§ RAW DATA:

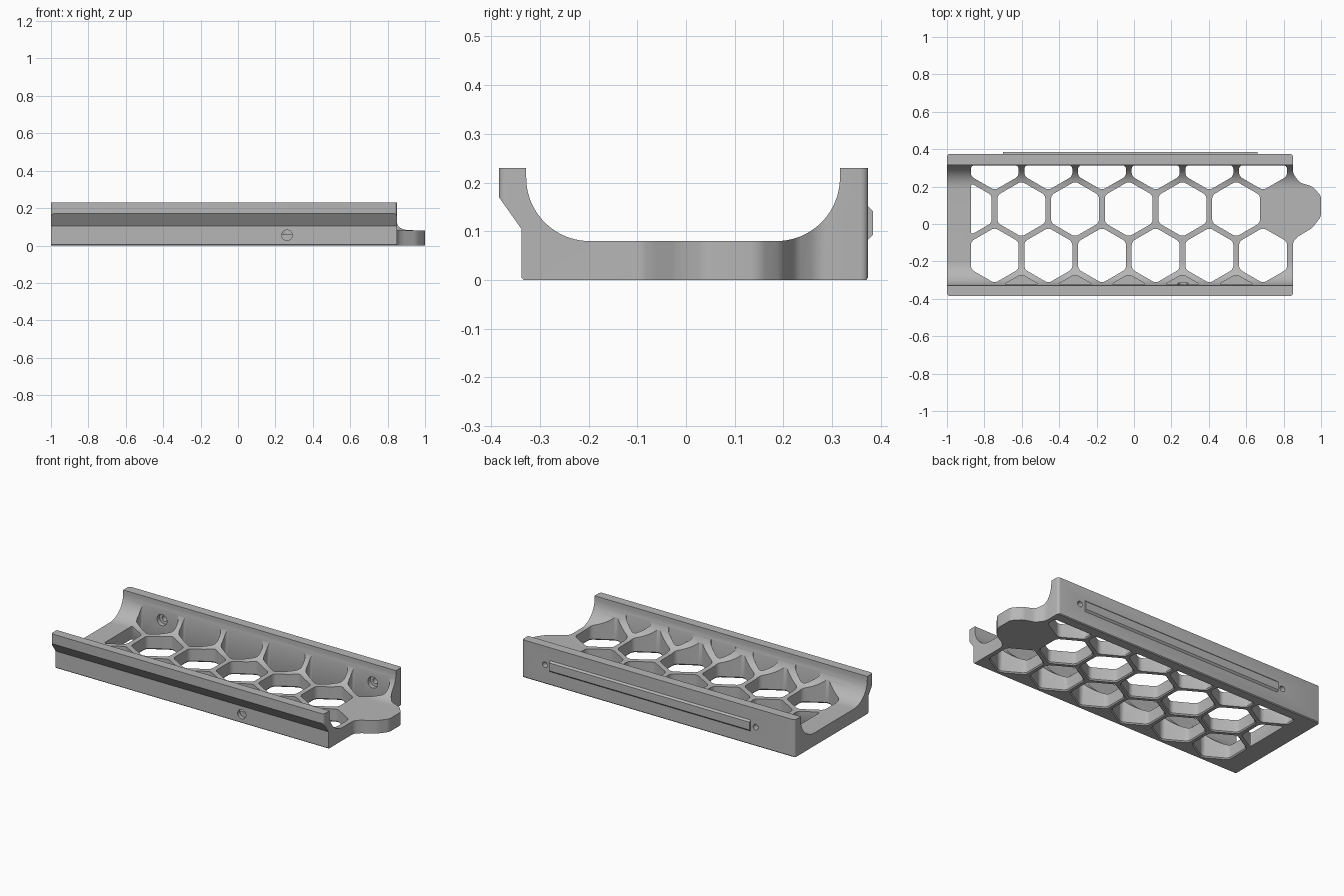
import bpy, bmesh, math
from mathutils import Vector

cube = bpy.data.objects.get("Cube")
if cube:
    bpy.data.objects.remove(cube, do_unlink=True)

grey = bpy.data.materials.new("plain_grey")
grey.use_nodes = True
grey.diffuse_color = (0.47, 0.47, 0.47, 1)
grey.node_tree.nodes["Principled BSDF"].inputs["Base Color"].default_value = (0.47, 0.47, 0.47, 1)

PLACE = {
    "x": lambda u, v, h: (h, u, v),
    "y": lambda u, v, h: (u, h, v),
    "z": lambda u, v, h: (u, v, h),
}


def loft(bm, points, levels, axis):
    """Stack scaled copies of an outline along an axis and close the ends."""
    cu = sum(p[0] for p in points) / len(points)
    cv = sum(p[1] for p in points) / len(points)
    rings = [[bm.verts.new(PLACE[axis](cu + (u - cu) * s, cv + (v - cv) * s, h))
              for u, v in points] for h, s in levels]
    n = len(points)
    for a, b in zip(rings, rings[1:]):
        for i in range(n):
            j = (i + 1) % n
            bm.faces.new((a[i], a[j], b[j], b[i]))
    bm.faces.new(rings[0])
    bm.faces.new(rings[-1])


def make(name, shapes):
    """One object from several (points, levels, axis) lofts."""
    bm = bmesh.new()
    for shape in shapes:
        loft(bm, *shape)
    bmesh.ops.recalc_face_normals(bm, faces=bm.faces[:])
    mesh = bpy.data.meshes.new(name)
    bm.to_mesh(mesh)
    bm.free()
    mesh.materials.append(grey)
    obj = bpy.data.objects.new(name, mesh)
    bpy.context.collection.objects.link(obj)
    return obj


def boolean(obj, tool, operation):
    mod = obj.modifiers.new(tool.name, "BOOLEAN")
    mod.object, mod.operation, mod.solver = tool, operation, "EXACT"
    tool.hide_render = True
    bpy.context.view_layer.objects.active = obj
    bpy.ops.object.modifier_apply(modifier=mod.name)
    bpy.data.objects.remove(tool, do_unlink=True)


def arc(cu, cv, r, start, end, n):
    return [(cu + r * math.cos(math.radians(start + (end - start) * i / n)),
             cv + r * math.sin(math.radians(start + (end - start) * i / n)))
            for i in range(n + 1)]


def rounded(points, radius, clips=()):
    """Trim an outline by half planes, then round its corners."""
    bm = bmesh.new()
    bm.faces.new([bm.verts.new((u, v, 0)) for u, v in points])
    for co, normal in clips:
        bmesh.ops.bisect_plane(bm, geom=bm.verts[:] + bm.edges[:] + bm.faces[:],
                               plane_co=co, plane_no=normal, clear_outer=True)
    bmesh.ops.bevel(bm, geom=bm.verts[:], offset=radius, segments=4,
                    profile=0.5, affect="VERTICES", clamp_overlap=True)
    bm.faces.ensure_lookup_table()
    result = [(v.co.x, v.co.y) for v in bm.faces[0].verts]
    bm.free()
    return result


# Cradle: channel cross-section with curved inner walls
profile = [(-0.333, 0), (0.37, 0), (0.374, 0.005), (0.374, 0.23), (0.316, 0.23)]
profile += arc(0.186, 0.21, 0.13, 0, -90, 20)
profile += arc(-0.198, 0.21, 0.13, -90, -180, 20)
profile += [(-0.328, 0.23), (-0.384, 0.23), (-0.384, 0.17), (-0.338, 0.105), (-0.338, 0.005)]
cradle = make("honeycomb_cradle", [(profile, [(-1.1, 1), (1.1, 1)], "x")])

# Plan outline, with the rounded end tab
plan = [(-1, -0.3845), (0.85, -0.3845), (0.85, -0.095), (0.875, -0.068),
        (0.955, -0.02), (1, 0.04), (1, 0.15), (0.955, 0.2), (0.885, 0.222),
        (0.85, 0.27), (0.85, 0.3745), (-1, 0.3745)]
boolean(cradle, make("plan_cutter", [(rounded(plan, 0.016), [(-0.1, 1), (0.4, 1)], "z")]),
        "INTERSECT")

# Honeycomb openings: rows of (centre y, first x, count, through the floor)
PITCH, RADIUS = 0.287, 0.148
clips = [(Vector((-0.872, 0, 0)), Vector((-1, 0, 0))),
         (Vector((0, 0.313, 0)), Vector((0, 1, 0))),
         (Vector((0, -0.324, 0)), Vector((0, -1, 0)))]
rows = [(0.329, -0.745, 6, True), (0.08, -0.889, 6, True),
        (-0.168, -0.745, 6, True), (-0.417, -0.602, 5, False)]
cells = []
for cy, x0, count, through in rows:
    for i in range(count):
        hexagon = arc(x0 + i * PITCH, cy, RADIUS, 30, 330, 5)
        levels = [(-0.001, 1.05), (0.007, 1), (0.28, 1)] if through else [(0.06, 1), (0.28, 1)]
        cells.append((rounded(hexagon, 0.018, clips), levels, "z"))
boolean(cradle, make("honeycomb_cutter", cells), "DIFFERENCE")

# Counterbored screw holes in the back wall, blind hole in the front wall
holes = [(arc(x, 0.117, 0.034, 0, 345, 23),
          [(0.25, 1), (0.338, 1), (0.339, 0.5), (0.4, 0.5)], "y") for x in (-0.735, 0.695)]
holes.append((arc(0.262, 0.055, 0.028, 0, 345, 23), [(-0.36, 1), (-0.315, 1)], "y"))
boolean(cradle, make("hole_cutter", holes), "DIFFERENCE")

# Long locating rib on the back wall
rib_end = [(0.37, 0.083), (0.374, 0.083), (0.384, 0.093),
           (0.384, 0.141), (0.374, 0.151), (0.37, 0.151)]
rib = make("back_rib", [(rib_end, [(-0.7, 1), (0.66, 1)], "x")])

for obj in (cradle, rib):
    bpy.ops.object.select_all(action="DESELECT")
    obj.select_set(True)
    bpy.context.view_layer.objects.active = obj
    bpy.ops.object.shade_smooth_by_angle(angle=math.radians(30))
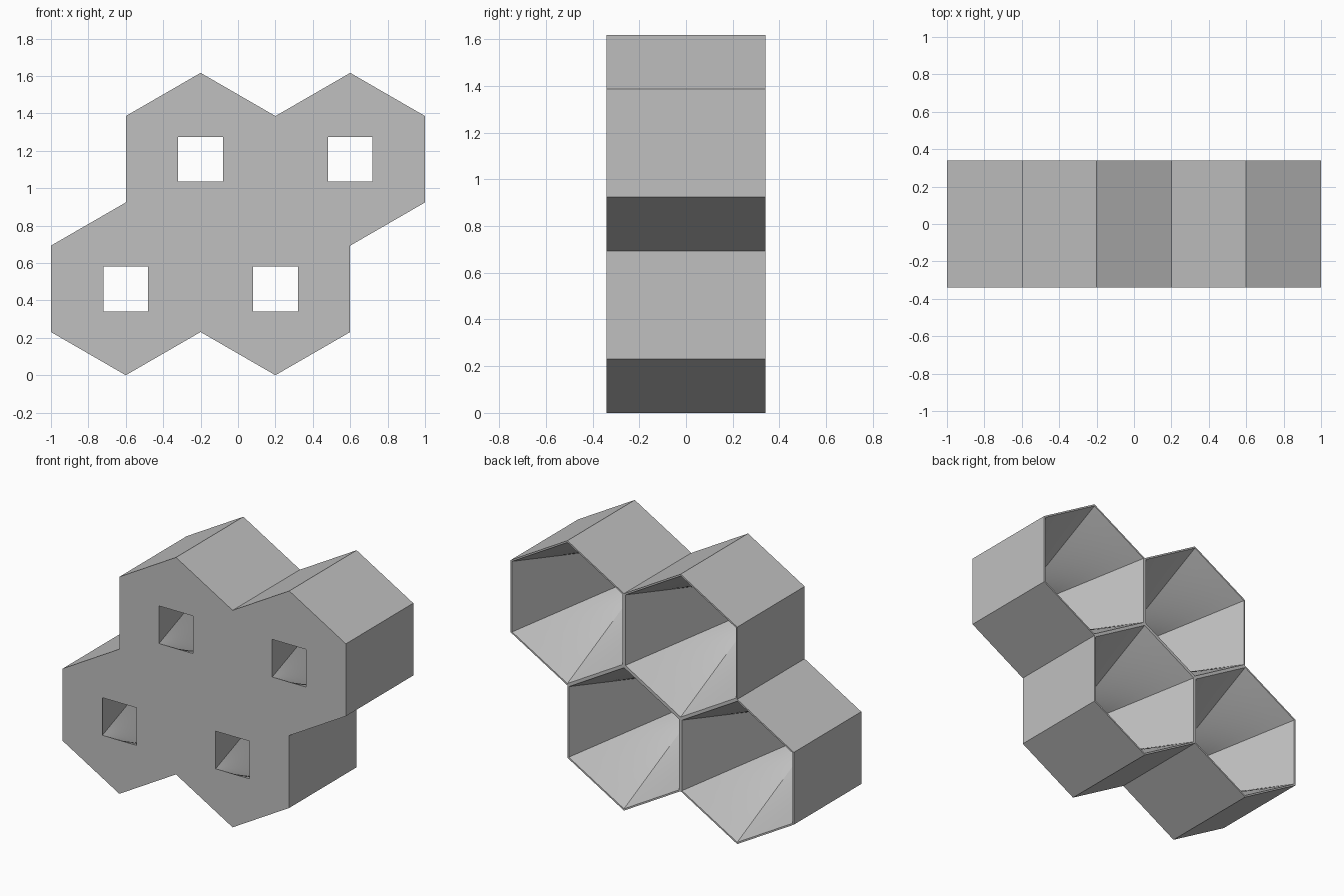
import bpy
import bmesh
from math import sin, cos, pi
from mathutils import Vector

if "Cube" in bpy.data.objects:
    bpy.data.objects.remove(bpy.data.objects["Cube"], do_unlink=True)

APOTHEM = 0.4
RADIUS = APOTHEM / cos(pi / 6)
RIM = 0.01            # wall thickness at the open back edge
HOLE = 0.12           # half width of the square opening
DEPTH = 0.34          # half depth
SIDE_STEPS = 6        # subdivisions per hexagon side
ROWS = 8              # subdivisions along the funnel


def subdivide(corners):
    """Split every side of a closed outline evenly."""
    points = []
    for a, b in zip(corners, corners[1:] + corners[:1]):
        points += [a.lerp(b, i / SIDE_STEPS) for i in range(SIDE_STEPS)]
    return points


def hexagon(radius):
    angles = [pi / 6 + i * pi / 3 for i in range(6)]
    return subdivide([Vector((cos(a), sin(a))) * radius for a in angles])


def square(h):
    # Six points: the corners plus the middles of the top and bottom edges
    return subdivide([Vector(p) * h for p in
                      ((1, 1), (0, 1), (-1, 1), (-1, -1), (0, -1), (1, -1))])


def add_ring(bm, outline, centre, y):
    return [bm.verts.new((p.x + centre.x, y, p.y + centre.y)) for p in outline]


def skin(bm, a, b):
    n = len(a)
    for i in range(n):
        j = (i + 1) % n
        bm.faces.new((a[i], a[j], b[j], b[i]))


def add_cell(bm, centre):
    outer, inner, hole = hexagon(RADIUS), hexagon(RADIUS - RIM / cos(pi / 6)), square(HOLE)
    rings = [add_ring(bm, outer, centre, -DEPTH)]            # front face
    for r in range(ROWS + 1):                                # square to hexagon funnel
        t = r / ROWS
        outline = [s.lerp(h, t) for s, h in zip(hole, inner)]
        rings.append(add_ring(bm, outline, centre, -DEPTH + 2 * DEPTH * t))
    rings.append(add_ring(bm, outer, centre, DEPTH))         # back rim
    for a, b in zip(rings, rings[1:]):
        skin(bm, a, b)


# Honeycomb block: two staggered rows of two cells
bm = bmesh.new()
for row in range(2):
    for column in range(2):
        add_cell(bm, Vector((-0.6 + 0.8 * column + APOTHEM * row,
                             RADIUS * (1 + 1.5 * row))))
bmesh.ops.remove_doubles(bm, verts=bm.verts, dist=0.0005)

# Outer walls join the front outline to the back outline
outline_edges = [e for e in bm.edges if e.is_boundary]
bmesh.ops.bridge_loops(bm, edges=outline_edges)
bmesh.ops.recalc_face_normals(bm, faces=bm.faces)

mesh = bpy.data.meshes.new("honeycomb_block")
bm.to_mesh(mesh)
bm.free()
block = bpy.data.objects.new("honeycomb_block", mesh)
bpy.context.collection.objects.link(block)

# Plain grey material
grey = bpy.data.materials.new("light_grey")
grey.use_nodes = True
colour = (0.53, 0.53, 0.53, 1)
grey.diffuse_color = colour
grey.node_tree.nodes["Principled BSDF"].inputs["Base Color"].default_value = colour
mesh.materials.append(grey)

bpy.context.view_layer.objects.active = block
block.select_set(True)
bpy.ops.object.shade_smooth_by_angle(angle=pi / 9)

§ WHAT THE TASK ASKS: Search the material above for "range". Pull out each line where it shows up.

§ WORKED SOLUTION:
        for i in range(n):
            for i in range(n + 1)]
    for i in range(count):
        points += [a.lerp(b, i / SIDE_STEPS) for i in range(SIDE_STEPS)]
    angles = [pi / 6 + i * pi / 3 for i in range(6)]
    for i in range(n):
    for r in range(ROWS + 1):                                # square to hexagon funnel
for row in range(2):
    for column in range(2):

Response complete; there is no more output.